YOUR INSTRUCTIONS: Exactly as written and without the pictures, output the entries below.
### INFORMATION ###
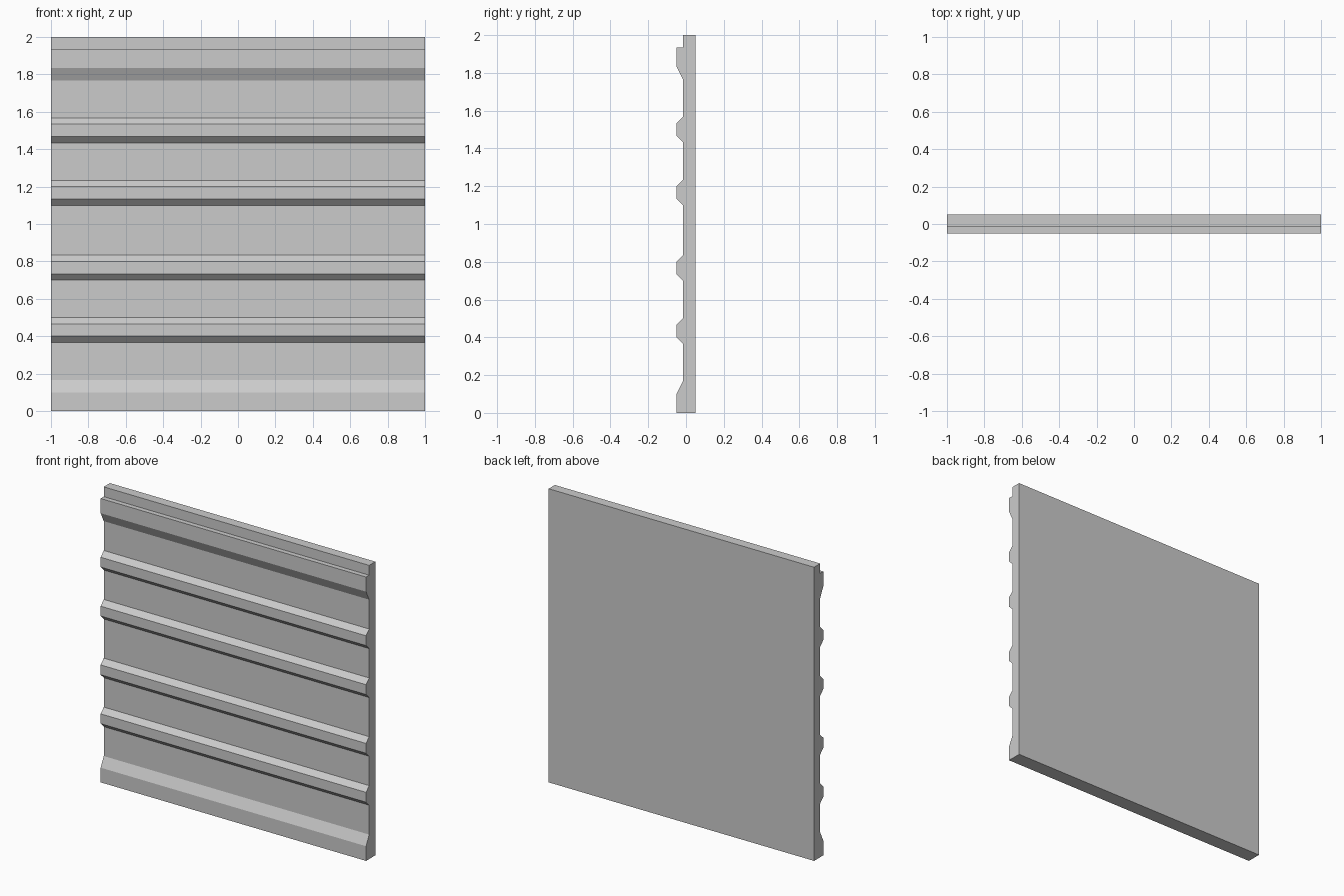
import bpy
import bmesh

if "Cube" in bpy.data.objects:
    bpy.data.objects.remove(bpy.data.objects["Cube"])

BACK, FACE, RIB = 0.05, -0.0167, -0.05   # depth of back, wall face and rib fronts
HALF_WIDTH = 1.0
U = 1 / 30                               # height module


def rib(bottom):
    """Bevelled horizontal rib as (y, z) points, starting at its lower edge."""
    return [(FACE, bottom), (RIB, bottom + U), (RIB, bottom + 3 * U), (FACE, bottom + 4 * U)]


# Side profile: base skirt, four ribs, cornice with a stepped top
profile = [(BACK, 0), (RIB, 0), (RIB, 3 * U), (FACE, 5 * U)]
for bottom in (11 * U, 21 * U, 33 * U, 43 * U):
    profile += rib(bottom)
profile += [(FACE, 53 * U), (RIB, 55 * U), (RIB, 58 * U), (FACE, 58 * U), (FACE, 2), (BACK, 2)]

# Extrude the profile across the width
bm = bmesh.new()
end = bm.faces.new([bm.verts.new((-HALF_WIDTH, y, z)) for y, z in profile])
result = bmesh.ops.extrude_face_region(bm, geom=[end], use_keep_orig=True)
moved = [v for v in result["geom"] if isinstance(v, bmesh.types.BMVert)]
bmesh.ops.translate(bm, verts=moved, vec=(2 * HALF_WIDTH, 0, 0))
bmesh.ops.recalc_face_normals(bm, faces=bm.faces)

mesh = bpy.data.meshes.new("ribbed_wall_panel")
bm.to_mesh(mesh)
bm.free()
panel = bpy.data.objects.new("ribbed_wall_panel", mesh)
bpy.context.collection.objects.link(panel)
###
RESPONSE BOX:
import bpy
import bmesh

if "Cube" in bpy.data.objects:
    bpy.data.objects.remove(bpy.data.objects["Cube"])

BACK, FACE, RIB = 0.05, -0.0167, -0.05   # depth of back, wall face and rib fronts
HALF_WIDTH = 1.0
U = 1 / 30                               # height module


def rib(bottom):
    """Bevelled horizontal rib as (y, z) points, starting at its lower edge."""
    return [(FACE, bottom), (RIB, bottom + U), (RIB, bottom + 3 * U), (FACE, bottom + 4 * U)]


# Side profile: base skirt, four ribs, cornice with a stepped top
profile = [(BACK, 0), (RIB, 0), (RIB, 3 * U), (FACE, 5 * U)]
for bottom in (11 * U, 21 * U, 33 * U, 43 * U):
    profile += rib(bottom)
profile += [(FACE, 53 * U), (RIB, 55 * U), (RIB, 58 * U), (FACE, 58 * U), (FACE, 2), (BACK, 2)]

# Extrude the profile across the width
bm = bmesh.new()
end = bm.faces.new([bm.verts.new((-HALF_WIDTH, y, z)) for y, z in profile])
result = bmesh.ops.extrude_face_region(bm, geom=[end], use_keep_orig=True)
moved = [v for v in result["geom"] if isinstance(v, bmesh.types.BMVert)]
bmesh.ops.translate(bm, verts=moved, vec=(2 * HALF_WIDTH, 0, 0))
bmesh.ops.recalc_face_normals(bm, faces=bm.faces)

mesh = bpy.data.meshes.new("ribbed_wall_panel")
bm.to_mesh(mesh)
bm.free()
panel = bpy.data.objects.new("ribbed_wall_panel", mesh)
bpy.context.collection.objects.link(panel)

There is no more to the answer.